#### What you need to do
Please give the number of lines in the material below that contain "mats", and provide nothing besides that number.

#### Material provided
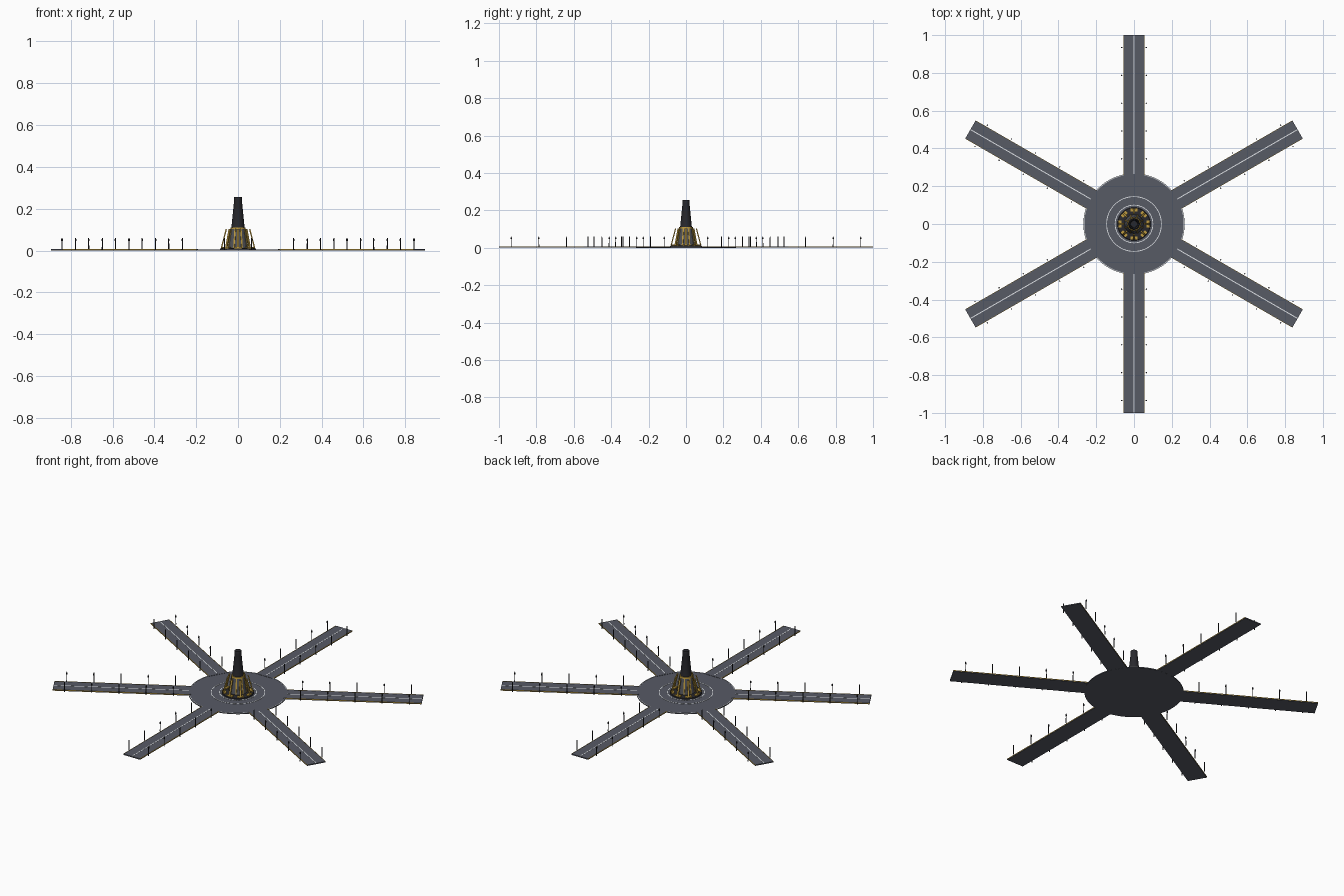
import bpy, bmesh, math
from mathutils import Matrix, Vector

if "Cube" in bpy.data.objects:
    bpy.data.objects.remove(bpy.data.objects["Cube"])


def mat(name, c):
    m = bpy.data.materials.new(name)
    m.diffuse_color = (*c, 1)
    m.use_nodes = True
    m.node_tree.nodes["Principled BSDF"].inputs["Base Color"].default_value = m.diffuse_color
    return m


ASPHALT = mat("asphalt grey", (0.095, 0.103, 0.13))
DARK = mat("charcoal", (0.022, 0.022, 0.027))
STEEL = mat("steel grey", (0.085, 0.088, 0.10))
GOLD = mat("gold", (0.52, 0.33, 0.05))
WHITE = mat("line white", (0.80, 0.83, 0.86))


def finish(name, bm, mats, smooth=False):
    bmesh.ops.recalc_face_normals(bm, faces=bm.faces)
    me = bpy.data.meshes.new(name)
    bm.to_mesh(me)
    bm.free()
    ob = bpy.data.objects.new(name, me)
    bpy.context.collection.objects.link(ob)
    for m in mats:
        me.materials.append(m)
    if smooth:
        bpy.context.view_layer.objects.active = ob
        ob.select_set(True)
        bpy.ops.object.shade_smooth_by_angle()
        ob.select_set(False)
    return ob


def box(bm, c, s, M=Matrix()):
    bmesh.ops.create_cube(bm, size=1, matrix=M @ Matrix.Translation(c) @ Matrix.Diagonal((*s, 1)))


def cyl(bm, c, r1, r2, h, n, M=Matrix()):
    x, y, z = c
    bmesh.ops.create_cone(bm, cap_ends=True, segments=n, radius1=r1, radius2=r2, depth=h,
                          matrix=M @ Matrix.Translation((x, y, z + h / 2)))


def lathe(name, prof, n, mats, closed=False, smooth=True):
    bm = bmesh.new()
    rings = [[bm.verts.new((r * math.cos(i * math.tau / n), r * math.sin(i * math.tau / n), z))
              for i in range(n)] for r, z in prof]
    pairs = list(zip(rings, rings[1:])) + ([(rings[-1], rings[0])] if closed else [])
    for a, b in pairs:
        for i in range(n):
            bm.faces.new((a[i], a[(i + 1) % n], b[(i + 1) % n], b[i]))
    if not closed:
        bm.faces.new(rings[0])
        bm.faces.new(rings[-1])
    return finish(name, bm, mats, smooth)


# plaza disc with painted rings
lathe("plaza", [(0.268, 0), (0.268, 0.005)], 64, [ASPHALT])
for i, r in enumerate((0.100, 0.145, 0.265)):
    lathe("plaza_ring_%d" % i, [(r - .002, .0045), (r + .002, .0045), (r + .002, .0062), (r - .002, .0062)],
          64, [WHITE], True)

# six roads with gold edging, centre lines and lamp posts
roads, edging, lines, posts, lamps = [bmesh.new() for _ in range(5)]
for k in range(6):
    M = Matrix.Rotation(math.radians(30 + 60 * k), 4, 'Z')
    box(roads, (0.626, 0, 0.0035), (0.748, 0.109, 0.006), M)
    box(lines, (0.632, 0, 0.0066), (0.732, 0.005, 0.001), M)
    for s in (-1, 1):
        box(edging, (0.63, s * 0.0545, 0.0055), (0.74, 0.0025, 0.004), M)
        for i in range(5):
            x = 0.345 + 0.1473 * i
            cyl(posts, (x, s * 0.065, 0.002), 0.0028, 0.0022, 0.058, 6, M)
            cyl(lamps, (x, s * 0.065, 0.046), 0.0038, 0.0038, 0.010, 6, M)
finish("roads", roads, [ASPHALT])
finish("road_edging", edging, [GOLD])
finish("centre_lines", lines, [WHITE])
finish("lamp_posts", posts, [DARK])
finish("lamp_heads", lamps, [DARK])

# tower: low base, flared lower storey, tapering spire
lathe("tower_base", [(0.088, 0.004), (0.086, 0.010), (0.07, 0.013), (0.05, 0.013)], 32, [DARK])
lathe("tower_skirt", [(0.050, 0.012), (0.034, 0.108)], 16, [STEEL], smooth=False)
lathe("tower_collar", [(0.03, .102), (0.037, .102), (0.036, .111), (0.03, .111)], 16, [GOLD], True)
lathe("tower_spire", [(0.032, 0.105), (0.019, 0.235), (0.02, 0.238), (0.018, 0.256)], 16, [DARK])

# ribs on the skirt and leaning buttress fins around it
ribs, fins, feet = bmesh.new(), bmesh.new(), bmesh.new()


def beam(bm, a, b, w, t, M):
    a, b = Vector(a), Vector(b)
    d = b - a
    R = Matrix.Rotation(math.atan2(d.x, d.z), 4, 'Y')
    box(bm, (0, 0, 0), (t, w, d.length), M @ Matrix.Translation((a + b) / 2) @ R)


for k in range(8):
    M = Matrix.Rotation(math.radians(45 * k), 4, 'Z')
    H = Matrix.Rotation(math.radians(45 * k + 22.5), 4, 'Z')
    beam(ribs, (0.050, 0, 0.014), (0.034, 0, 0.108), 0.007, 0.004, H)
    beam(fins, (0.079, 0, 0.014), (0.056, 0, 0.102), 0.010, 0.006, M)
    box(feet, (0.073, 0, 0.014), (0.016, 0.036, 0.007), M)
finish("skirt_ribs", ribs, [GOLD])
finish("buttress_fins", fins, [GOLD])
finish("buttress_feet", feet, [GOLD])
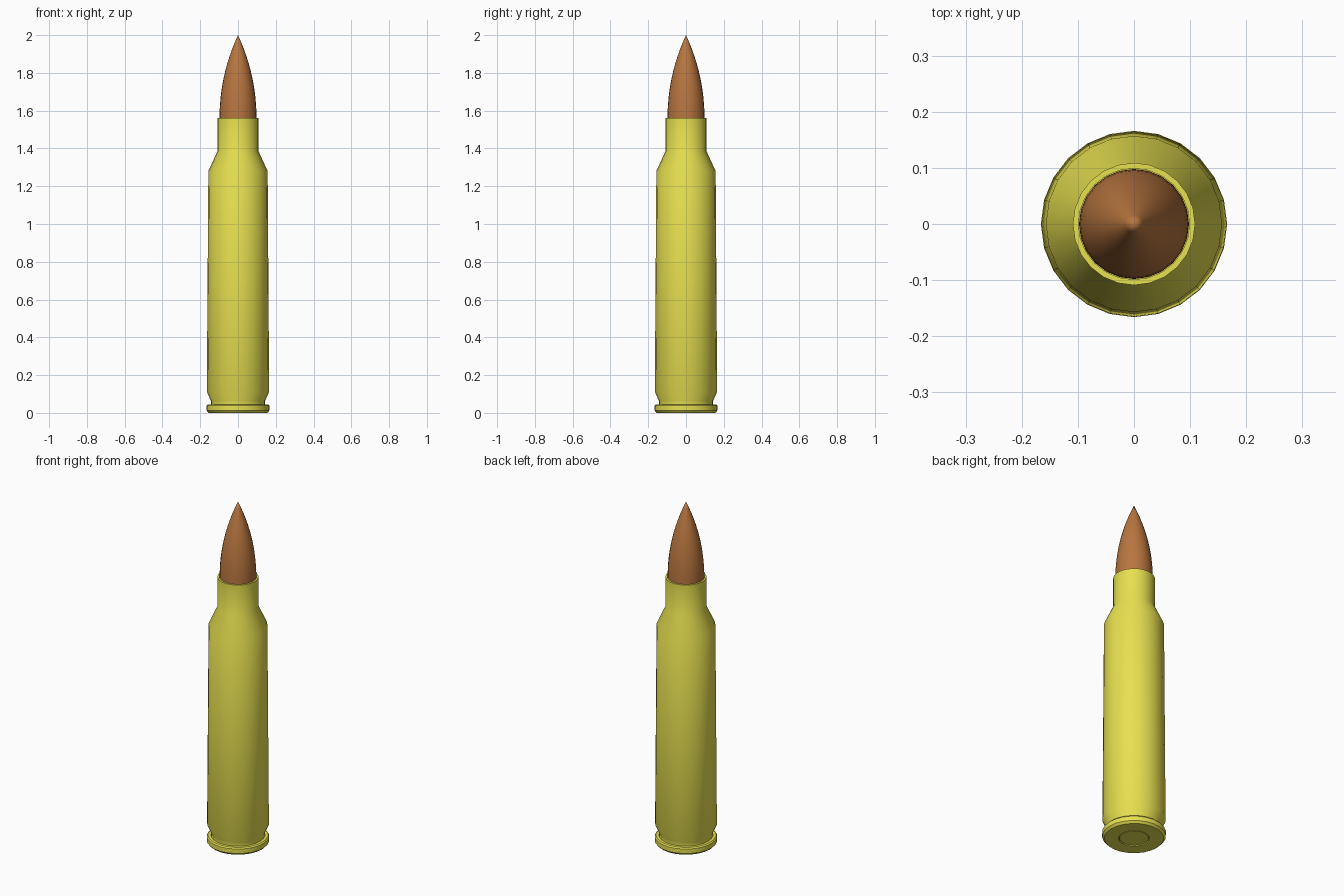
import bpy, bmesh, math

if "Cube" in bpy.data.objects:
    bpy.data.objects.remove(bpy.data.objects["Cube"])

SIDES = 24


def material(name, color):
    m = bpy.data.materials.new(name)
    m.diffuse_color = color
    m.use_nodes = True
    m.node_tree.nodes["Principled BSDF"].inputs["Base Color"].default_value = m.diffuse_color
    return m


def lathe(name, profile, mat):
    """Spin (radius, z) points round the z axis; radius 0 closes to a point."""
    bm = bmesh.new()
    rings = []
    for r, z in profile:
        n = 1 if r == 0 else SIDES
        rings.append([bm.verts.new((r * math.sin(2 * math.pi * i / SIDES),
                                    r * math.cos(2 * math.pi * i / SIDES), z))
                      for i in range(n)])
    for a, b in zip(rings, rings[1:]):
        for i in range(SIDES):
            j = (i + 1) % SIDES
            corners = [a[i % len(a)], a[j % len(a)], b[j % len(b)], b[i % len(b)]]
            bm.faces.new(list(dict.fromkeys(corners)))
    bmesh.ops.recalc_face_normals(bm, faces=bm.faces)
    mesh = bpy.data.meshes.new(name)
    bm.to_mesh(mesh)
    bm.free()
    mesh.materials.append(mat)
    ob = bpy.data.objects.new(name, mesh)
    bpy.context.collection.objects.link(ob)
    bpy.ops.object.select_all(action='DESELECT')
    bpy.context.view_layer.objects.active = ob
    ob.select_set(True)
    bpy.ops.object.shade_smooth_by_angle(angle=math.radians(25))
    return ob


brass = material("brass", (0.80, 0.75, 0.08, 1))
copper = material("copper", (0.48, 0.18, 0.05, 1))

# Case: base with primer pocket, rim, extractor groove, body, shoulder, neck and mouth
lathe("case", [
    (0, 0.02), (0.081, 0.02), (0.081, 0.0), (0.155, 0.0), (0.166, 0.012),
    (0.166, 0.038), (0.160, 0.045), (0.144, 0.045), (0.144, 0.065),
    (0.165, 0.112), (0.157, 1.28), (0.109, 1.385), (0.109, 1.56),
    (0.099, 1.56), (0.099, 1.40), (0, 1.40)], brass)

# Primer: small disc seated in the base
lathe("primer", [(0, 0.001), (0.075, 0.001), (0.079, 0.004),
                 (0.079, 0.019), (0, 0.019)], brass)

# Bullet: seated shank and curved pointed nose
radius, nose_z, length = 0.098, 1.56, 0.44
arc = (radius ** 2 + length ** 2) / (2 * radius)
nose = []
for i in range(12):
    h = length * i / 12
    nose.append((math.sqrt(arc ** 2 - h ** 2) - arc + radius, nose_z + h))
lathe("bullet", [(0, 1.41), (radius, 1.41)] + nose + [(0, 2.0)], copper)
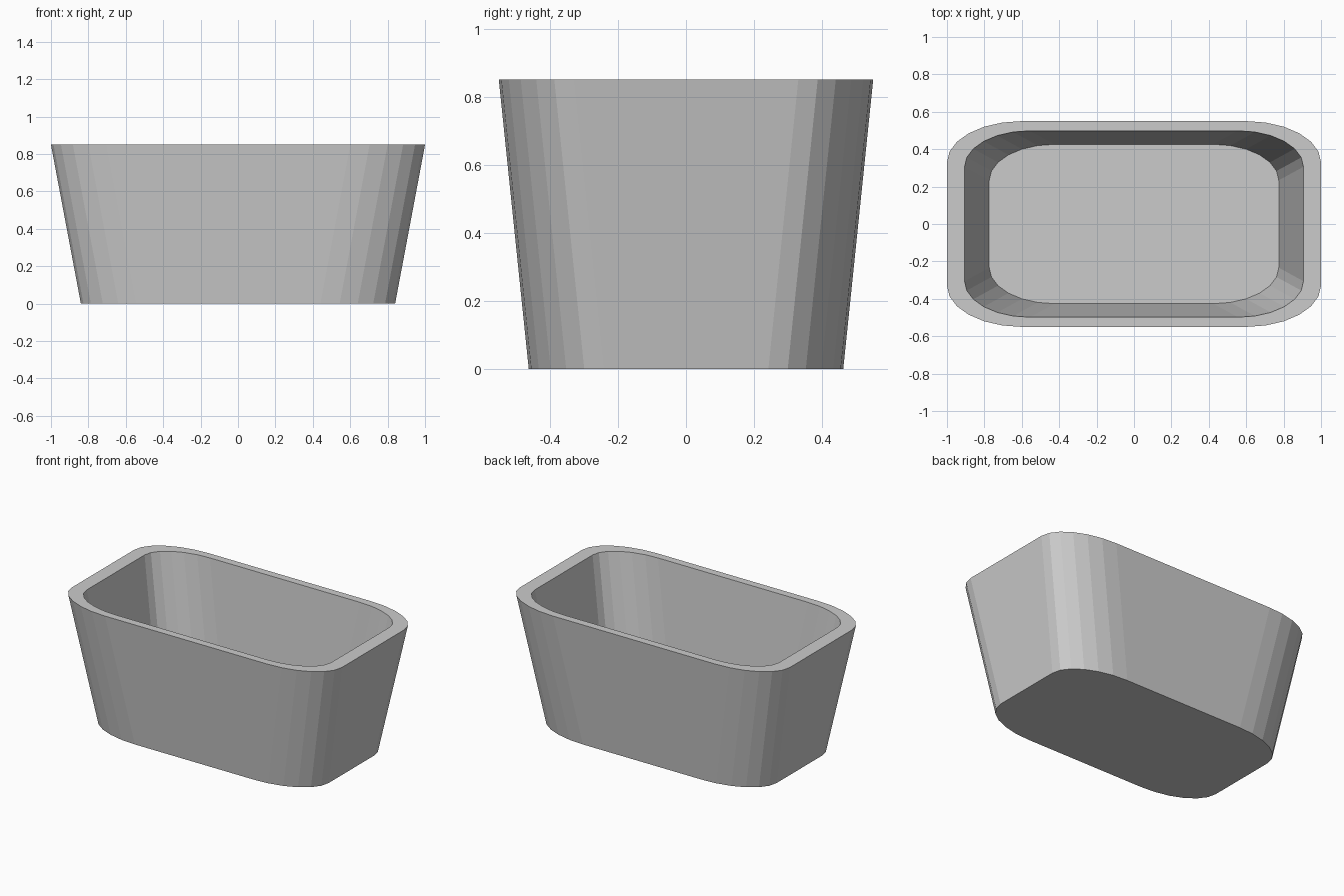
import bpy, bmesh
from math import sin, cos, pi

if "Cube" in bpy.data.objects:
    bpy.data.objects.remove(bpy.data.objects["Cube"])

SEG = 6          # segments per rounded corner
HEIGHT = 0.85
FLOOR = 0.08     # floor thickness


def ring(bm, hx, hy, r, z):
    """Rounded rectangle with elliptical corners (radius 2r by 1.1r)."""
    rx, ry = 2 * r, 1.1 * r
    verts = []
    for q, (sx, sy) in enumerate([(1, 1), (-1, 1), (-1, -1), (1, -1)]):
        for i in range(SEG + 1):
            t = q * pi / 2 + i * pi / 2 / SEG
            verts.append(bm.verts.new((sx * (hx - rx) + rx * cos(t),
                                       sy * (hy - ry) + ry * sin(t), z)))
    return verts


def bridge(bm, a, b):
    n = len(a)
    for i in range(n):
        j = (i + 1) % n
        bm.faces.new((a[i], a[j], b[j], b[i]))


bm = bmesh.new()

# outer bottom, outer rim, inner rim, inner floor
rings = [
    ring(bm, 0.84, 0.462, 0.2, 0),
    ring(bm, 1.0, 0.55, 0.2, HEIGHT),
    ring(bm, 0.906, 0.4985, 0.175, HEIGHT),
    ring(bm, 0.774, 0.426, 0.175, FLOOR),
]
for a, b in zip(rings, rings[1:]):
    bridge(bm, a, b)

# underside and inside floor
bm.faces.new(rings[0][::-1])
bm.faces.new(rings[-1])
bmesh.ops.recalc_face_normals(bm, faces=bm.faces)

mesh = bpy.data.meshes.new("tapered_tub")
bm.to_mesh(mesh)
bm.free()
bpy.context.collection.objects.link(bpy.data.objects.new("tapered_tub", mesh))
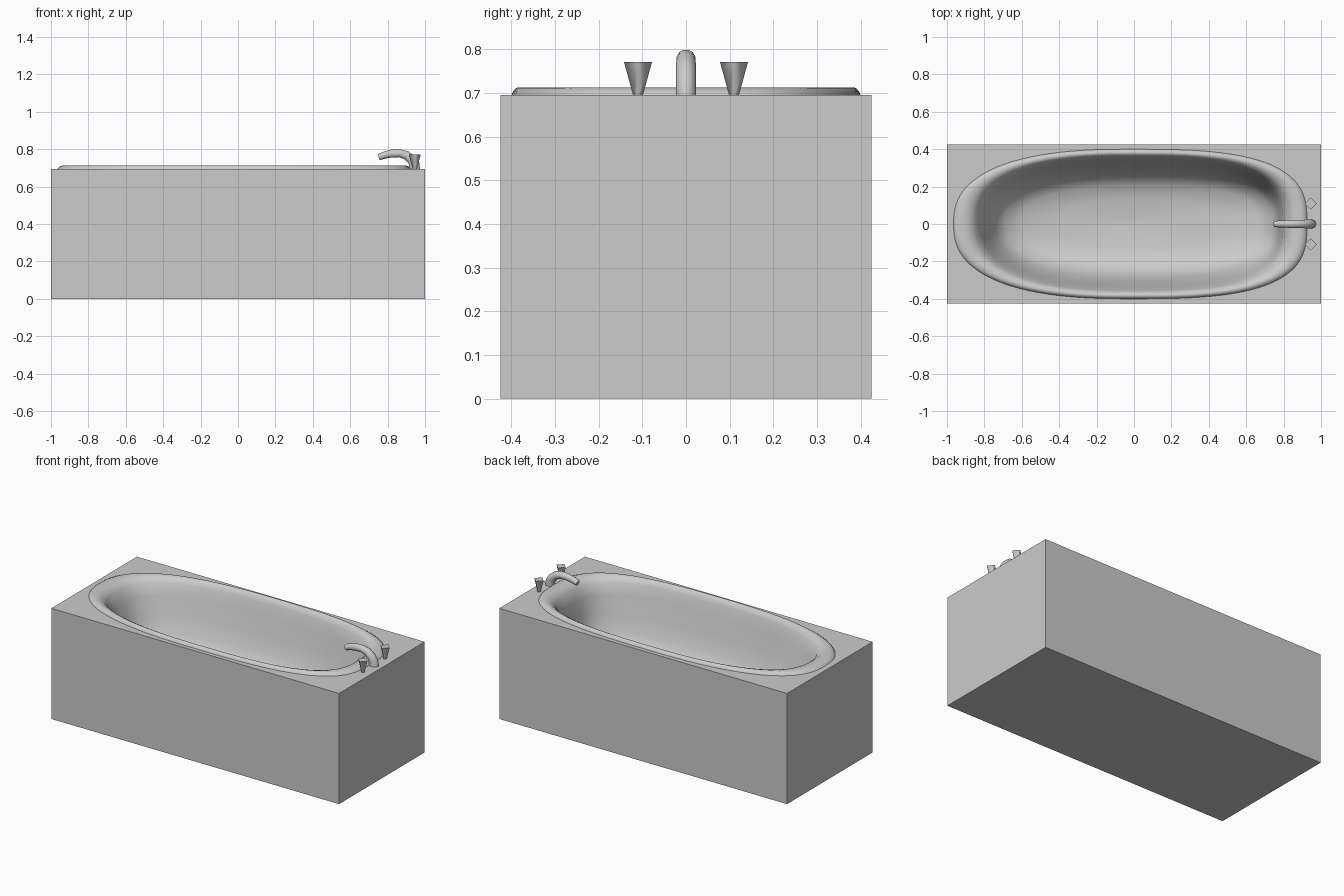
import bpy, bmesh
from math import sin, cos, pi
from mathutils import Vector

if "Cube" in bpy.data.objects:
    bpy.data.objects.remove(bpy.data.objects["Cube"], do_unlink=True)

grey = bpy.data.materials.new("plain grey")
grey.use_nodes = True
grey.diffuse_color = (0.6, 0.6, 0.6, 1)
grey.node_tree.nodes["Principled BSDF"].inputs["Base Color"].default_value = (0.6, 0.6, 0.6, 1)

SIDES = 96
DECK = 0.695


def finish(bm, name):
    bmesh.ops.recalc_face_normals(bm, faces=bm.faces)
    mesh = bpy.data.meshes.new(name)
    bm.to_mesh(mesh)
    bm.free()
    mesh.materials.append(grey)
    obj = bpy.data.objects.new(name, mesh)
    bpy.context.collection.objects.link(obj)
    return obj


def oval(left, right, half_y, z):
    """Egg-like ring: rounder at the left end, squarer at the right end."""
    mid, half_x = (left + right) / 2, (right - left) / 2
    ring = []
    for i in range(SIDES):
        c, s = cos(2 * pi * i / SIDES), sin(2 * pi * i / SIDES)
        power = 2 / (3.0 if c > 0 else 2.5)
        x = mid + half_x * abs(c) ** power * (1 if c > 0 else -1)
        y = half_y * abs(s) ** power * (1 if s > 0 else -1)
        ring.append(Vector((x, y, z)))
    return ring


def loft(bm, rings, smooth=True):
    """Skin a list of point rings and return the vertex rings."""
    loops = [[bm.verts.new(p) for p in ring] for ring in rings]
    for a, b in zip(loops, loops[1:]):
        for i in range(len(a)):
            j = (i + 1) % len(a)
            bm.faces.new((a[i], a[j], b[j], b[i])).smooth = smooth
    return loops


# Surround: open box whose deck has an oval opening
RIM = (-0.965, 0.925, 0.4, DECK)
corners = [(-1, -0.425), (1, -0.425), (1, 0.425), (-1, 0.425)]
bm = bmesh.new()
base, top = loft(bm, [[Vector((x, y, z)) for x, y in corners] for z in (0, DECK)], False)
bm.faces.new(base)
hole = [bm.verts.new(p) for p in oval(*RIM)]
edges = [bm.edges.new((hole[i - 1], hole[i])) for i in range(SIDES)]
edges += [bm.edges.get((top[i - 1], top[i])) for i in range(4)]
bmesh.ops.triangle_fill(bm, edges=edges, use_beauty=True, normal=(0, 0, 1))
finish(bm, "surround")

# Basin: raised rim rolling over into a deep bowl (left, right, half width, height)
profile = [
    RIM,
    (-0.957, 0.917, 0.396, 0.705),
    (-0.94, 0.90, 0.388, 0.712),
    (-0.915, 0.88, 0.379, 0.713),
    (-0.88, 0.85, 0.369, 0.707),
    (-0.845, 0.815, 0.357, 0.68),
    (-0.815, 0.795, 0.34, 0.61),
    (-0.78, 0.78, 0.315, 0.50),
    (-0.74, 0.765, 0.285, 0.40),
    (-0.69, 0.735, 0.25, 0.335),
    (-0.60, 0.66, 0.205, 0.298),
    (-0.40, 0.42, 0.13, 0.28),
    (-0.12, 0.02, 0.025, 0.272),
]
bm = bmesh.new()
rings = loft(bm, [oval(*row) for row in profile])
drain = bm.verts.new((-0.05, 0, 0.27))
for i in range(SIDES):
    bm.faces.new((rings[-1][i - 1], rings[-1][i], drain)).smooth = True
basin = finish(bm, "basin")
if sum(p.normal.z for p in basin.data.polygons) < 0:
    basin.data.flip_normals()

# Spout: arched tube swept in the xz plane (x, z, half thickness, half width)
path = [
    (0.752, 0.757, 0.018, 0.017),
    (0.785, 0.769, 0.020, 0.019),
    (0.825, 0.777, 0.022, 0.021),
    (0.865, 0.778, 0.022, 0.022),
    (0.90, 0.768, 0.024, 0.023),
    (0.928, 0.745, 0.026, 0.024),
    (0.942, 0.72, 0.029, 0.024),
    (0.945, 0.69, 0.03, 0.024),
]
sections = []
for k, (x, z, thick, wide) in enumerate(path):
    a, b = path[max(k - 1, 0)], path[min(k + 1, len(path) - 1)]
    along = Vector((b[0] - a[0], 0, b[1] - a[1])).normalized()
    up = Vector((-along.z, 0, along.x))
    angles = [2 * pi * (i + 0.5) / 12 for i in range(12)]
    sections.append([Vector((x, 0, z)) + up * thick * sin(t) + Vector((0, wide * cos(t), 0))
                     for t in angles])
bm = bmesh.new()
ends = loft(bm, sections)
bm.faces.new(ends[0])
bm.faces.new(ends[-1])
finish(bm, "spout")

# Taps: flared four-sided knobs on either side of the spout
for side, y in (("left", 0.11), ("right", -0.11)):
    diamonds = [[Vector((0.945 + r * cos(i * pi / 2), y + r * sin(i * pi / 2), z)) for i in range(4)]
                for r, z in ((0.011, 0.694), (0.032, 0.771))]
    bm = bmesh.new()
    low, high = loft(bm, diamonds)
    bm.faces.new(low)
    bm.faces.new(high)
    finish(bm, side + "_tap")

#### Finished exercise
4